COFFEE @ Hungry Bull Co. – Balmain 2041.
The Hungry Bull Co is a short distance from the main shopping strip of Balmain, but in close proximity to the Balmain Fire Station and historic civic buildings. This separation contributes to its relaxed, laid-back atmosphere.
As soon as you enter the café, you immediately feel the friendly happy vibe of the staff. Inside, the high pressed metal ceilings, exposed brick walls, timber floors, homely mismatched furniture and crates of colourful fresh produce combine to create a café that is cozy and comfortable.
The tiny courtyard is super cute and the ‘outback dunny’ is the smallest I have ever seen (no big bottoms getting in there).
I felt like I could have stayed a lot longer at the Hungry Bull Co; drinking coffee and listening to music. After a stroll around the Balmain shops make sure you head over to the Hungry Bull Co for a coffee. You won’t regret this one.
NOW & THEN around Balmain, Sydney
Balmain was part of a 550 acre land grant made to surgeon Dr William Balmain in 1800. The area changed hands several times before it was rapidly sub-divided and developed in the 1840s.
Balmain became one of the leading industrial centres of Sydney with a metal foundry, shipbuilding, engineering and boiler making companies operating in the area.
Amid the increasing industrialisation of Balmain came a demand for cheap housing. Small blocks of land were subsequently sold to entrepreneurs who built cottages and rented them to workers. By the 1920s, Balmain had gained a reputation as a rough working-class area.
A large influx of World War II European migrants boosted Balmain’s population as they found the area to be convenient and affordable. By the 1960s, industry began to decline and the gentrification of Balmain began; its waterfront location and proximity to Sydney’s CBD made the suburb very popular and today the houses command high prices.
A photographic record of my visit to Balmain

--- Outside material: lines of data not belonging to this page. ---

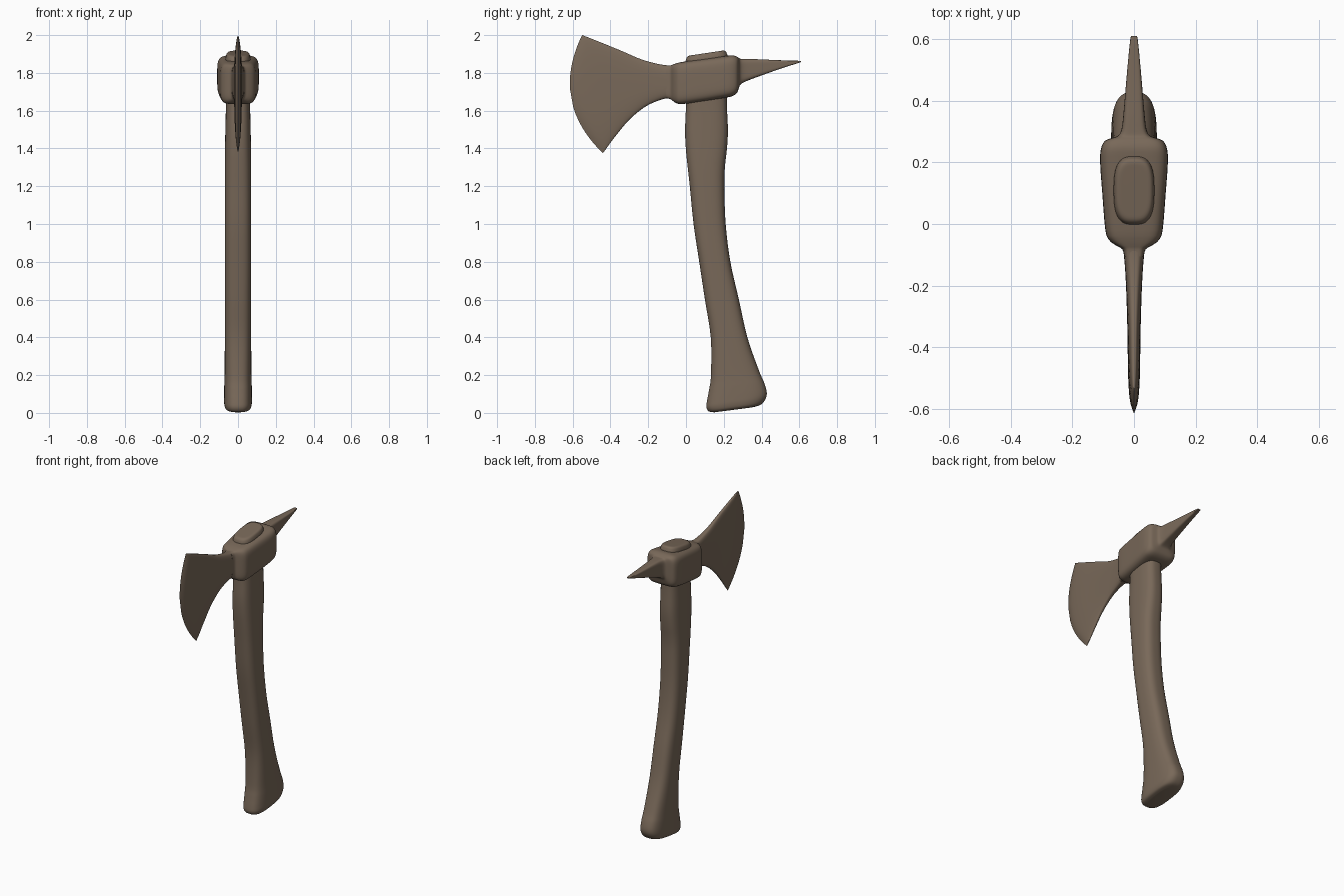
import bpy, bmesh, math

brown = bpy.data.materials.new("worn brown")
brown.diffuse_color = (0.19, 0.14, 0.10, 1)


def smooth_rows(rows, steps):
    """Catmull-Rom interpolation between rows of section values."""
    out = []
    for i in range(len(rows) - 1):
        a, b, c, d = rows[max(i - 1, 0)], rows[i], rows[i + 1], rows[min(i + 2, len(rows) - 1)]
        for k in range(steps):
            t = k / steps
            out.append([0.5 * (2 * q + (r - p) * t + (2 * p - 5 * q + 4 * r - s) * t * t
                               + (3 * q - p - 3 * r + s) * t ** 3)
                        for p, q, r, s in zip(a, b, c, d)])
    return out + [list(rows[-1])]


def loft(name, rows, place, power, count=48, end_cap=True):
    """Skin superellipse sections; place(row, u, v) maps u, v in -1..1 to space."""
    bm = bmesh.new()
    rings = []
    for row in rows:
        ring = []
        for i in range(count):
            a = 2 * math.pi * (i + 0.5) / count
            u = math.copysign(abs(math.cos(a)) ** (2 / power), math.cos(a))
            v = math.copysign(abs(math.sin(a)) ** (2 / power), math.sin(a))
            ring.append(bm.verts.new(place(row, u, v)))
        rings.append(ring)
    for r, s in zip(rings, rings[1:]):
        for i in range(count):
            j = (i + 1) % count
            bm.faces.new((r[i], r[j], s[j], s[i]))
    bm.faces.new(rings[0])
    if end_cap:
        bm.faces.new(rings[-1])
    bmesh.ops.remove_doubles(bm, verts=bm.verts, dist=0.00005)
    bmesh.ops.recalc_face_normals(bm, faces=bm.faces)
    mesh = bpy.data.meshes.new(name)
    bm.to_mesh(mesh)
    bm.free()
    mesh.materials.append(brown)
    ob = bpy.data.objects.new(name, mesh)
    bpy.context.collection.objects.link(ob)
    bpy.ops.object.select_all(action='DESELECT')
    ob.select_set(True)
    bpy.context.view_layer.objects.active = ob
    bpy.ops.object.shade_smooth_by_angle(angle=math.radians(50))
    return ob


# Handle, running up through the head: y min, y max, half width, z, slope
handle_rows = [
    (0.15, 0.35, 0.040, 0.016, 0.13), (0.122, 0.395, 0.064, 0.025, 0.13),
    (0.108, 0.420, 0.073, 0.050, 0.14), (0.111, 0.428, 0.074, 0.085, 0.14),
    (0.122, 0.415, 0.073, 0.14, 0.12), (0.132, 0.388, 0.071, 0.21, 0.08),
    (0.131, 0.325, 0.070, 0.40, 0.0), (0.10, 0.28, 0.070, 0.60, 0.0),
    (0.07, 0.235, 0.070, 0.80, 0.0), (0.04, 0.21, 0.070, 1.00, 0.0),
    (0.02, 0.203, 0.070, 1.20, 0.0), (0.009, 0.206, 0.070, 1.30, 0.0),
    (-0.001, 0.217, 0.069, 1.40, 0.0), (-0.005, 0.222, 0.067, 1.50, 0.0),
    (0.0, 0.216, 0.064, 1.65, 0.08), (-0.002, 0.220, 0.066, 1.85, 0.15),
    (0.0, 0.216, 0.064, 1.887, 0.15), (0.012, 0.204, 0.055, 1.903, 0.15),
    (0.035, 0.18, 0.036, 1.905, 0.15),
]


def place_handle(row, u, v):
    y0, y1, hx, z, slope = row
    dy = v * (y1 - y0) / 2
    return (u * hx, (y0 + y1) / 2 + dy, z + slope * dy)


loft("handle", smooth_rows(handle_rows, 4), place_handle, 2.9)

# Head block flowing into the rear spike: y, z min, z max, half width
head_rows = [
    (-0.105, 1.667, 1.838, 0.032), (-0.082, 1.660, 1.840, 0.038),
    (-0.070, 1.652, 1.844, 0.058), (-0.053, 1.641, 1.850, 0.080),
    (-0.020, 1.635, 1.858, 0.093), (0.10, 1.650, 1.875, 0.103),
    (0.20, 1.667, 1.888, 0.110), (0.245, 1.677, 1.893, 0.107),
    (0.270, 1.695, 1.886, 0.094), (0.280, 1.720, 1.879, 0.068),
    (0.288, 1.738, 1.875, 0.050), (0.31, 1.752, 1.874, 0.040),
    (0.36, 1.772, 1.873, 0.034), (0.50, 1.822, 1.867, 0.022),
    (0.60, 1.854, 1.864, 0.012), (0.607, 1.857, 1.862, 0.007),
]


def place_head(row, u, v):
    y, z0, z1, hx = row
    return (u * hx, y, (z0 + z1) / 2 + v * (z1 - z0) / 2)


loft("head_and_spike", smooth_rows(head_rows, 3), place_head, 5)

# Blade: top y, top z, bottom y, bottom z, half thickness, bow of the section
blade_rows = [
    (-0.06, 1.840, -0.06, 1.662, 0.038, 0.0), (-0.10, 1.840, -0.10, 1.665, 0.033, 0.0),
    (-0.16, 1.850, -0.15, 1.652, 0.028, 0.005), (-0.24, 1.873, -0.22, 1.618, 0.024, 0.02),
    (-0.34, 1.916, -0.30, 1.552, 0.021, 0.045), (-0.45, 1.961, -0.375, 1.463, 0.019, 0.08),
    (-0.52, 1.989, -0.42, 1.402, 0.013, 0.10), (-0.55, 2.0, -0.44, 1.375, 0.0, 0.115),
]


def place_blade(row, u, v):
    ty, tz, by, bz, half, bow = row
    w = (v + 1) / 2
    push = bow * (1 - v * v)
    return (u * half, by + (ty - by) * w - 0.985 * push, bz + (tz - bz) * w - 0.173 * push)


loft("blade", smooth_rows(blade_rows, 4), place_blade, 3.4, count=80, end_cap=False)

Much of Balmain is a heritage conservation area and creative design is required to adapt and modernise the mostly Victorian and Edwardian housing stock. The following images showcase how some architects have approached this opportunity.
The following images showcase just some of the infill developments that have been constructed within Balmain heritage conservation areas.
Buildings with Structural Issues
The following three properties provide examples of projects that gained approval for work to significant building fabric however, due to structural issues only apparent after work had commenced, new development applications had to be submitted and the buildings had to be rebuilt.
In 1921 William Colgate established a branch of his American soap and candle business in King Street, Sydney. By 1923 Colgate-Palmolive had moved to Balmain where it acquired additional buildings over the coming years.
In the late 1900s, two of the Colgate-Palmolive buildings were converted into residential apartment buildings. The balconies and top two floors were added structures.
Balmain falls within the local government area of Leichhardt Municipal Council. Information regarding the various heritage conservation areas can be found on the Leichhardt Municipal Council website.
Leichhardt Council website, Dictionary of Sydney, Office of Environment & Heritage – State Heritage Inventory, Pictorial History Balmain To Glebe by Joan Lawrence & Catherine Warne. Historical images courtesy Flickr Commons & the State Library of New South Wales.